The birth of modern day critical care is traditionally ascribed to Bjorn Ibsen, a Harvard-trained Danish anesthesiologist, who led the efforts to combat the poliomyelitis epidemic in Copenhagen in 1952.1 By relying on the manual power of volunteers to ventilate the critically ill for extended periods of time, respiratory failure-related mortality declined precipitously. From these humble beginnings, the growth of critical care medicine over the ensuing years has been exponential.
The tenets of 21st century critical care include the provision of care by professionals with diverse yet complementary experience and expertise that is delivered across the continuum of care. The nexus of critical care is the Intensive Care Unit (ICU), where critically ill patients are brought to be resuscitated and managed. It is estimated that there are in excess of 5.7 million annual ICU admissions in the United States, and the numbers continue to increase.2,3 The costs attributed to the care of the critically ill continue to increase dramatically and currently exceed $80 billion, 13% of hospital costs, 4% of the United States healthcare expenditures, and approximately 1% of the gross domestic product.4 Approximately 500,000 patients admitted to an ICU die.2 However, as a result of advances in the field, mortality is decreasing and the vast majority of critically ill patients survive. The direct result is that coordinated care is required following discharge from the ICU for these complex patients who have often sustained significant morbidity (e.g., postintensive care syndrome).5,6
The administrative and functional organization of critical care has evolved over decades. Selected aspects of this organization are discussed in the following sections.
The Continuum of Critical Care
The care of the critically ill patient begins at first recognition of physiologic derangement. The opportunity to alter the patient's course begins with the initial encounter with the healthcare system. Across the continuum of care (Fig. 152-1), this encounter may occur in the prehospital environment, outpatient clinic, or emergency department (ED). For the hospitalized patient, deterioration may occur on the medical or surgical inpatient unit. Evidence suggests that outcomes are significantly worse in patients admitted to the ICU from the general inpatient unit, in comparison to patients admitted through the ED or postoperatively.7 Once critical illness has been recognized, the tenets of care include resuscitation and stabilization and efficient and safe transport to the ICU. Traditionally, efforts to optimize care of the critically ill patient were focused on management provided in the ICU. One of the greatest advances in critical care medicine has been the recognition that the structure and processes of care in locations outside of the ICU (prehospital environment, ED, inpatient unit) are of paramount importance in optimizing care for these vulnerable patients.

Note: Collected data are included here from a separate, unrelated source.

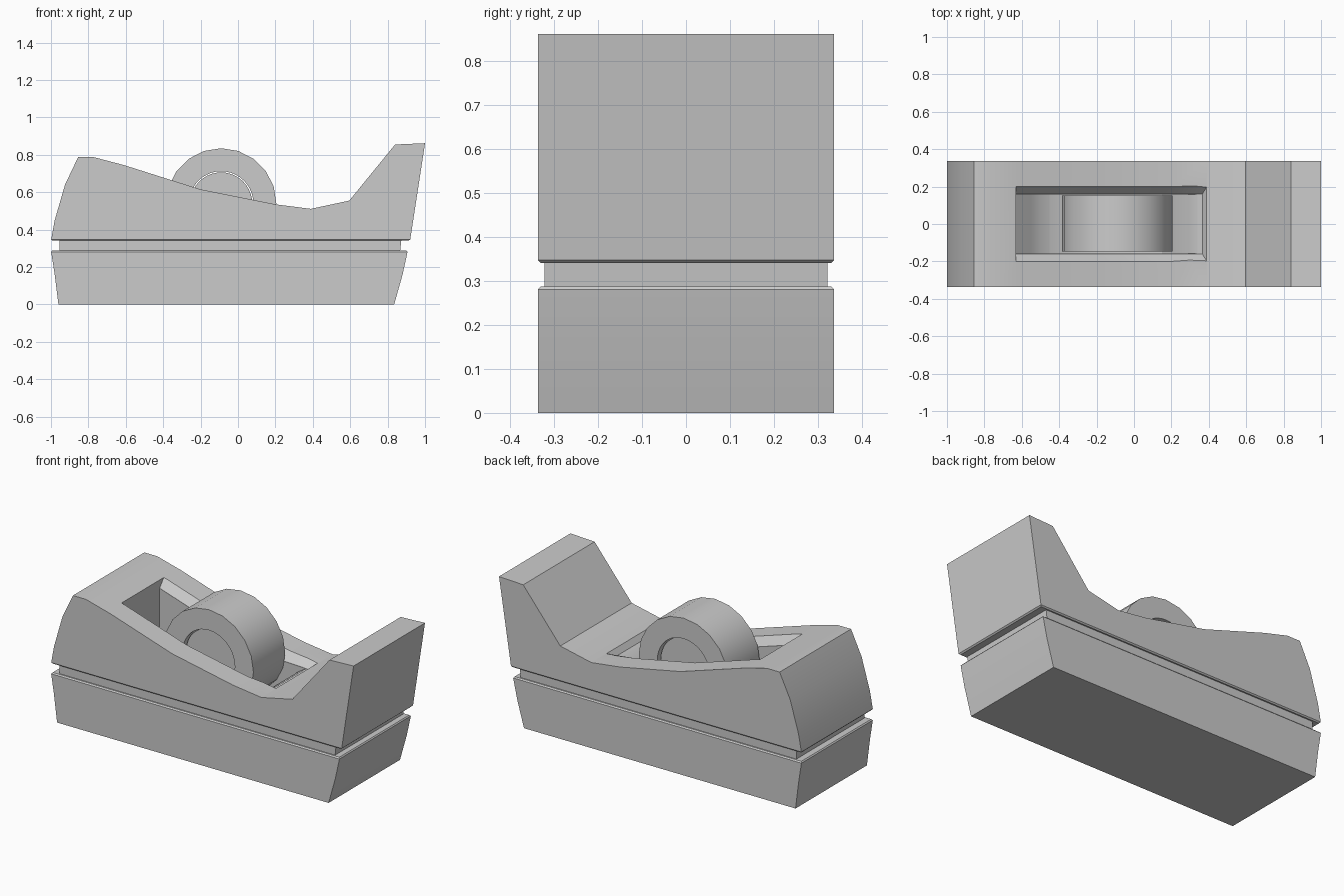
import bpy, bmesh, math

if "Cube" in bpy.data.objects:
    bpy.data.objects.remove(bpy.data.objects["Cube"])


def loft(name, sections, chamfer_z=None):
    """Solid through (y, [(x, z)...]) sections; optional small chamfer round one level."""
    bm = bmesh.new()
    rings = [[bm.verts.new((x, y, z)) for x, z in prof] for y, prof in sections]
    n = len(rings[0])
    for a, b in zip(rings, rings[1:]):
        for i in range(n):
            bm.faces.new((a[i], a[(i + 1) % n], b[(i + 1) % n], b[i]))
    bm.faces.new(rings[0])
    bm.faces.new(rings[-1])
    bmesh.ops.recalc_face_normals(bm, faces=bm.faces)
    if chamfer_z is not None:
        rim = [e for e in bm.edges if all(abs(v.co.z - chamfer_z) < 1e-4 for v in e.verts)]
        bmesh.ops.bevel(bm, geom=rim, offset=0.007, segments=1, affect='EDGES')
    me = bpy.data.meshes.new(name)
    bm.to_mesh(me)
    bm.free()
    ob = bpy.data.objects.new(name, me)
    bpy.context.collection.objects.link(ob)
    return ob


def prism(name, prof, half, chamfer_z=None):
    return loft(name, [(-half, prof), (half, prof)], chamfer_z)


def disc(name, radius, half, sides):
    bpy.ops.mesh.primitive_cylinder_add(vertices=sides, radius=radius, depth=2 * half,
                                        location=(-0.09, 0.003, 0.54),
                                        rotation=(math.pi / 2, 0, 0))
    ob = bpy.context.object
    ob.name = name
    return ob


def activate(ob):
    bpy.ops.object.select_all(action='DESELECT')
    ob.select_set(True)
    bpy.context.view_layer.objects.active = ob


def cut(ob, cutter):
    activate(ob)
    m = ob.modifiers.new("cut", 'BOOLEAN')
    m.operation, m.solver, m.object = 'DIFFERENCE', 'EXACT', cutter
    bpy.ops.object.modifier_apply(modifier=m.name)


# Body: base, recessed band, upper shell
base = prism("base", [(-0.96, 0), (0.835, 0), (0.88, 0.16), (0.908, 0.288),
                      (-1.0, 0.288), (-0.98, 0.16)], 0.337, 0.288)
band = prism("recessed_band", [(-0.955, 0.27), (0.865, 0.27), (0.875, 0.36), (-0.955, 0.36)], 0.322)
shell = prism("upper_shell", [
    (-1.0, 0.341), (0.92, 0.341), (1.0, 0.862), (0.84, 0.855), (0.595, 0.555),
    (0.39, 0.511), (0.2, 0.535), (-0.2, 0.615), (-0.61, 0.745), (-0.77, 0.787),
    (-0.855, 0.787), (-0.925, 0.64), (-0.98, 0.45)], 0.337, 0.341)

# Tape pocket with a curved floor
pocket = prism("pocket_cutter", [
    (-0.63, 1.1), (-0.63, 0.44), (-0.5, 0.31), (-0.35, 0.24), (-0.2, 0.215), (0.02, 0.215),
    (0.15, 0.27), (0.29, 0.45), (0.38, 0.505), (0.4, 1.1)], 0.159)

# Sloping strips along both rims of the pocket
rim_line = [(-0.63, 0.751), (-0.61, 0.745), (-0.2, 0.615), (0.2, 0.535)]


def rim(dz, end):
    return ([(-0.63, 1.1)] + [(x, z + dz) for x, z in rim_line]
            + [(end, 0.514 + dz * 0.7), (end + 0.025, 0.514 + dz * 0.7 + 0.035), (end + 0.05, 1.1)])


inner, outer = rim(-0.05, 0.365), rim(0.05, 0.415)
strips = loft("strip_cutter", [(-0.24, outer), (-0.16, inner), (0.16, inner), (0.24, outer)])

cut(shell, strips)
for part in (shell, band, base):
    cut(part, pocket)

# Tape roll and its hub
tape = disc("tape_roll", 0.295, 0.15, 20)
bore = disc("bore_cutter", 0.172, 0.3, 40)
cut(tape, bore)
hub = disc("tape_hub", 0.166, 0.125, 40)

for helper in (pocket, strips, bore):
    bpy.data.objects.remove(helper, do_unlink=True)

for part in (shell, band, base, tape, hub):
    activate(part)
    bpy.ops.object.shade_smooth_by_angle(angle=math.radians(25))
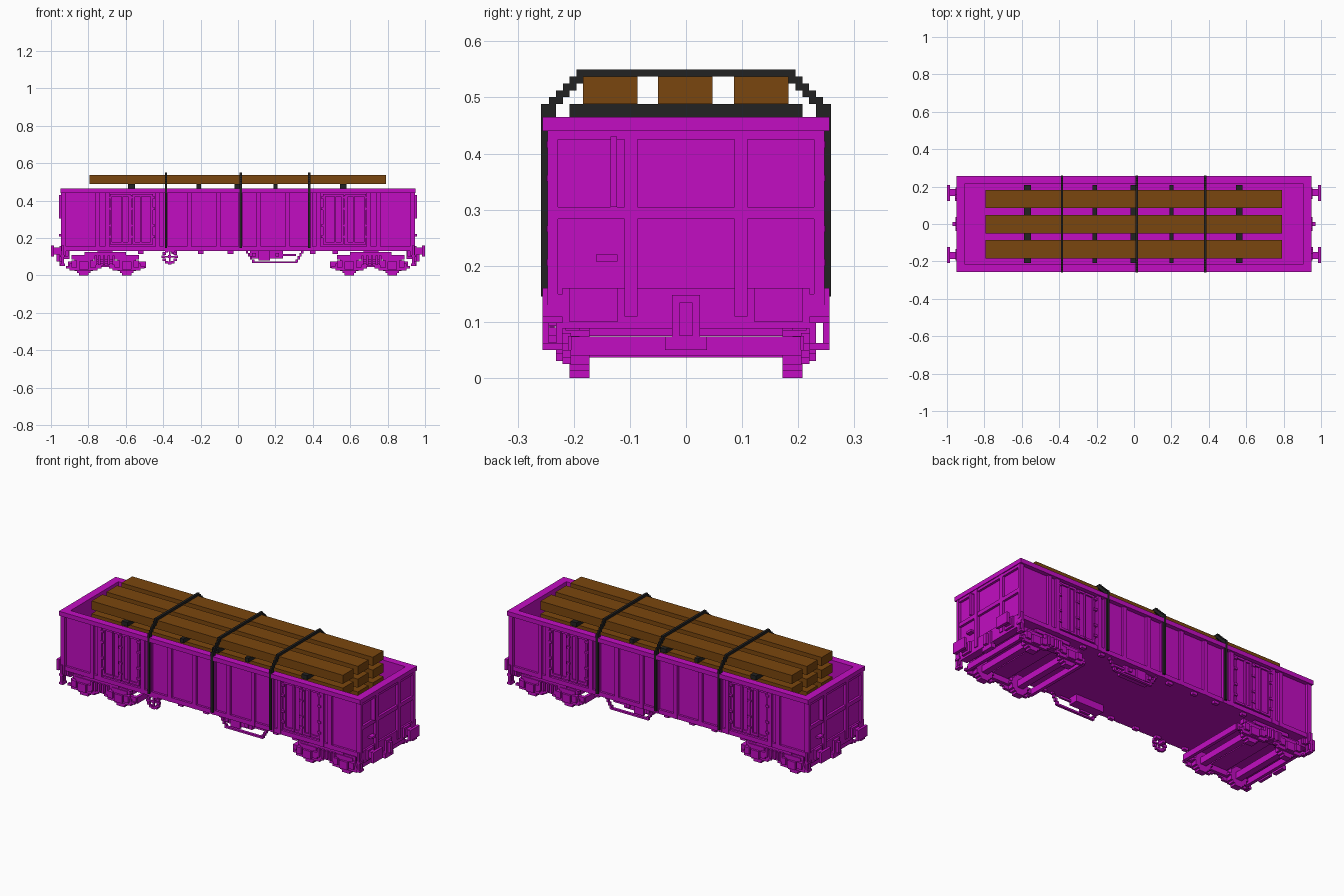
import bpy, bmesh, math
from mathutils import Matrix, Vector

if "Cube" in bpy.data.objects:
    bpy.data.objects.remove(bpy.data.objects["Cube"], do_unlink=True)

V = 0.0122  # size of one block step


def material(name, rgb):
    m = bpy.data.materials.new(name)
    m.use_nodes = True
    m.diffuse_color = (*rgb, 1)
    b = m.node_tree.nodes["Principled BSDF"]
    b.inputs["Base Color"].default_value = (*rgb, 1)
    b.inputs["Roughness"].default_value = 0.8
    return m


MAGENTA = material("magenta paint", (0.54, 0.004, 0.54))
BROWN = material("brown timber", (0.195, 0.061, 0.0044))
BLACK = material("black webbing", (0.016, 0.016, 0.016))


def build(name, boxes, mat=MAGENTA):
    """One object from boxes given as (x0, x1, y0, y1, z0, z1)."""
    bm = bmesh.new()
    for x0, x1, y0, y1, z0, z1 in boxes:
        size = (abs(x1 - x0), abs(y1 - y0), abs(z1 - z0))
        mid = Vector((x0 + x1, y0 + y1, z0 + z1)) / 2
        bmesh.ops.create_cube(bm, size=1, matrix=Matrix.Translation(mid) @ Matrix.Diagonal((*size, 1)))
    me = bpy.data.meshes.new(name)
    bm.to_mesh(me)
    bm.free()
    me.materials.append(mat)
    ob = bpy.data.objects.new(name, me)
    bpy.context.collection.objects.link(ob)
    return ob


def flip(boxes, sx, sy):
    return [(a * sx, b * sx, c * sy, d * sy, e, f) for a, b, c, d, e, f in boxes]


def both_sides(boxes):
    return boxes + flip(boxes, 1, -1)


def four_way(boxes):
    return both_sides(boxes + flip(boxes, -1, 1))


def disc(cx, cz, r, y0, y1):
    """Stepped round plate made of stacked rows."""
    n = round(2 * r / V)
    rows = []
    for i in range(n):
        z = -r + (i + 0.5) * 2 * r / n
        w = max(V, round(math.sqrt(r * r - z * z) / V) * V)
        rows.append((cx - w, cx + w, y0, y1, cz + z - r / n, cz + z + r / n))
    return rows


def frame(x0, x1, y0, y1, z0, z1, t=V):
    """Rectangular outline in the xz plane."""
    return [(x0, x1, y0, y1, z1 - t, z1), (x0, x1, y0, y1, z0, z0 + t),
            (x0, x0 + t, y0, y1, z0 + t, z1 - t), (x1 - t, x1, y0, y1, z0 + t, z1 - t)]


# Open box body
build("floor", [(-0.93, 0.93, -0.232, 0.232, 0.13, 0.165)])
build("side_walls", both_sides([(-0.93, 0.93, 0.215, 0.232, 0.13, 0.45)]))
build("end_walls", flip(e := [(0.905, 0.932, -0.232, 0.232, 0.10, 0.45)], -1, 1) + e)
build("top_rim", both_sides([(-0.95, 0.95, 0.215, 0.256, 0.44, 0.465)])
      + [(s * 0.905, s * 0.95, -0.22, 0.22, 0.44, 0.465) for s in (-1, 1)])
build("side_sill", both_sides([(-0.94, 0.94, 0.228, 0.2445, 0.13, 0.155)]))

# Vertical ribs along both sides
ribs = [-0.935, -0.75, -0.70, -0.43, -0.385, -0.26, -0.105, 0.015,
        0.11, 0.265, 0.385, 0.43, 0.70, 0.75, 0.935]
build("side_ribs", both_sides([(x - 0.012, x + 0.012, 0.23, 0.2465, 0.13, 0.442) for x in ribs]))
build("rib_feet", both_sides([(x - 0.015, x + 0.015, 0.215, 0.235, 0.115, 0.135)
                              for x in (-0.34, -0.20, -0.04, 0.40, 0.52, -0.52)]))

# Double doors with hinges and lock bars
door = []
for x0, x1 in ((0.455, 0.564), (0.576, 0.685)):
    door += frame(x0, x1, 0.23, 0.2405, 0.165, 0.435)
for x in (0.52, 0.57, 0.62):
    door.append((x - 0.004, x + 0.004, 0.23, 0.2445, 0.165, 0.43))
for z in (0.20, 0.26, 0.35, 0.41):
    door.append((0.56, 0.58, 0.23, 0.2485, z, z + V))
    for x in (0.455, 0.685):
        door.append((x - 0.01, x + 0.01, 0.23, 0.2485, z, z + V))
build("side_doors", four_way(door))

# End wall framing, handrail and plates
end = [(0.93, 0.945, -0.2445, 0.2445, 0.283, 0.305),
       (0.93, 0.945, -0.2445, 0.2445, 0.425, 0.442),
       (0.93, 0.942, -0.2445, 0.2445, 0.10, 0.115),
       (0.93, 0.957, -0.135, -0.123, 0.305, 0.43),
       (0.93, 0.957, -0.16, -0.122, 0.208, 0.22)]
for s in (-1, 1):
    end += [(0.93, 0.947, s * 0.086, s * 0.11, 0.11, 0.44),
            (0.92, 0.945, s * 0.228, s * 0.2465, 0.10, 0.442)]
build("end_framing", end + flip(end, -1, -1))

# Headstock, drawgear, buffers, corner steps
build("headstocks", flip(h := [(0.90, 0.942, -0.22, 0.22, 0.088, 0.16)], -1, 1) + h)
hook = [(0.93, 0.955, -0.025, 0.025, 0.072, 0.148), (0.95, 0.97, -0.012, 0.012, 0.075, 0.135),
        (0.93, 0.955, -0.037, 0.037, 0.05, 0.074)]
build("coupler_hooks", hook + flip(hook, -1, 1))
build("buffers", four_way([(0.93, 0.955, 0.135, 0.195, 0.10, 0.158), (0.95, 0.987, 0.15, 0.187, 0.112, 0.148),
                           (0.984, 1.0, 0.122, 0.208, 0.10, 0.16)]))
build("corner_steps", four_way([(0.93, 0.943, 0.22, 0.232, 0.05, 0.15), (0.93, 0.943, 0.244, 0.256, 0.05, 0.16),
                                (0.925, 0.948, 0.22, 0.256, 0.05, 0.062), (0.925, 0.948, 0.22, 0.256, 0.098, 0.11)]))

# Two bogies with four wheels each
wheels, axles, frames = [], [], []
for x in (0.595, 0.825):
    wheels += disc(x, 0.055, 0.055, 0.172, 0.208)
    axles.append((x - 0.018, x + 0.018, 0, 0.175, 0.037, 0.074))
    # stepped axlebox with spring seats on either side
    frames += [(x - 0.095, x + 0.095, 0.205, 0.22, 0.037, 0.05),
               (x - 0.075, x + 0.075, 0.205, 0.22, 0.025, 0.062),
               (x - 0.05, x + 0.05, 0.205, 0.22, 0.062, 0.10),
               (x - 0.025, x + 0.025, 0.205, 0.232, 0.03, 0.075)]
    for s in (-1, 1):
        frames.append((x + s * 0.035, x + s * 0.065, 0.205, 0.232, 0.043, 0.08))
frames += [(0.53, 0.89, 0.19, 0.215, 0.085, 0.11), (0.60, 0.82, 0.195, 0.22, 0.105, 0.125),
           (0.655, 0.765, 0.205, 0.222, 0.05, 0.062)]
frames += [(x, x + V, 0.205, 0.232, 0.055, 0.105) for x in (0.66, 0.685, 0.71, 0.735, 0.755)]
build("bogie_wheels", four_way(wheels))
build("bogie_axles", four_way(axles))
build("bogie_side_frames", four_way(frames))
cross = [(0.66, 0.76, -0.20, 0.20, 0.075, 0.10), (0.67, 0.75, -0.06, 0.06, 0.09, 0.135)]
for x in (0.50, 0.90):
    cross.append((x - 0.009, x + 0.009, -0.205, 0.205, 0.04, 0.074))
build("bogie_bolsters", cross + flip(cross, -1, 1))
build("bogie_end_arms", four_way([(0.495, 0.905, 0.19, 0.21, 0.045, 0.075)]))

# Underframe gear: equipment box with stepped guard loop, brake wheel
gear = [(0.065, 0.24, 0.16, 0.215, 0.09, 0.135), (0.11, 0.17, 0.21, 0.225, 0.08, 0.13),
        (0.075, 0.095, 0.21, 0.225, 0.10, 0.12), (0.20, 0.22, 0.21, 0.225, 0.10, 0.12),
        (0.24, 0.31, 0.20, 0.212, 0.103, 0.115), (0.075, 0.315, 0.215, 0.23, 0.065, 0.075)]
for i in range(4):
    z = 0.068 + i * 0.0165
    x = 0.308 + i * 0.010
    gear += [(x, x + V, 0.215, 0.23, z, z + 0.018), (0.075 - i * 0.011, 0.087 - i * 0.011, 0.215, 0.23, z, z + 0.018)]
build("underframe_gear", both_sides(gear))
rim = []
for k in range(12):
    a = k * math.tau / 12
    x, z = -0.365 + 0.034 * math.cos(a), 0.10 + 0.034 * math.sin(a)
    rim.append((x - 0.009, x + 0.009, -0.245, -0.232, z - 0.007, z + 0.007))
rim += [(-0.395, -0.335, -0.243, -0.234, 0.096, 0.104), (-0.369, -0.361, -0.243, -0.234, 0.07, 0.13),
        (-0.373, -0.357, -0.245, -0.20, 0.092, 0.108)]
build("brake_wheel", rim)

# Timber load stacked on spacers
beams, spacers = [], []
for k in range(5):
    z = 0.488 - 0.073 * k
    beams += [(-0.795, 0.79, y - 0.0485, y + 0.0485, z, z + 0.049) for y in (-0.135, -0.001, 0.134)]
    spacers += [(x - w, x + w, -0.208, 0.208, z - 0.024, z)
                for x, w in ((-0.57, 0.018), (-0.21, 0.011), (0, 0.018), (0.20, 0.011), (0.563, 0.018))]
build("timber_beams", beams, BROWN)
build("timber_spacers", spacers, BLACK)

# Tie-down straps stepping over the load and down the sides
straps = []
for x in (-0.385, 0.015, 0.382):
    a, b = x - 0.0065, x + 0.0065
    straps.append((a, b, -0.195, 0.195, 0.537, 0.55))
    side = [(a, b, 0.243, 0.258, 0.145, 0.488), (a, b, 0.232, 0.256, 0.465, 0.488)]
    for i in range(4):
        y, z = 0.183 + i * V, 0.537 - i * V
        side.append((a, b, y, y + 2 * V, z - V, z))
    straps += both_sides(side)
build("tie_straps", straps, BLACK)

The continuum of critical care. *Postacute care includes skilled nursing facility, ...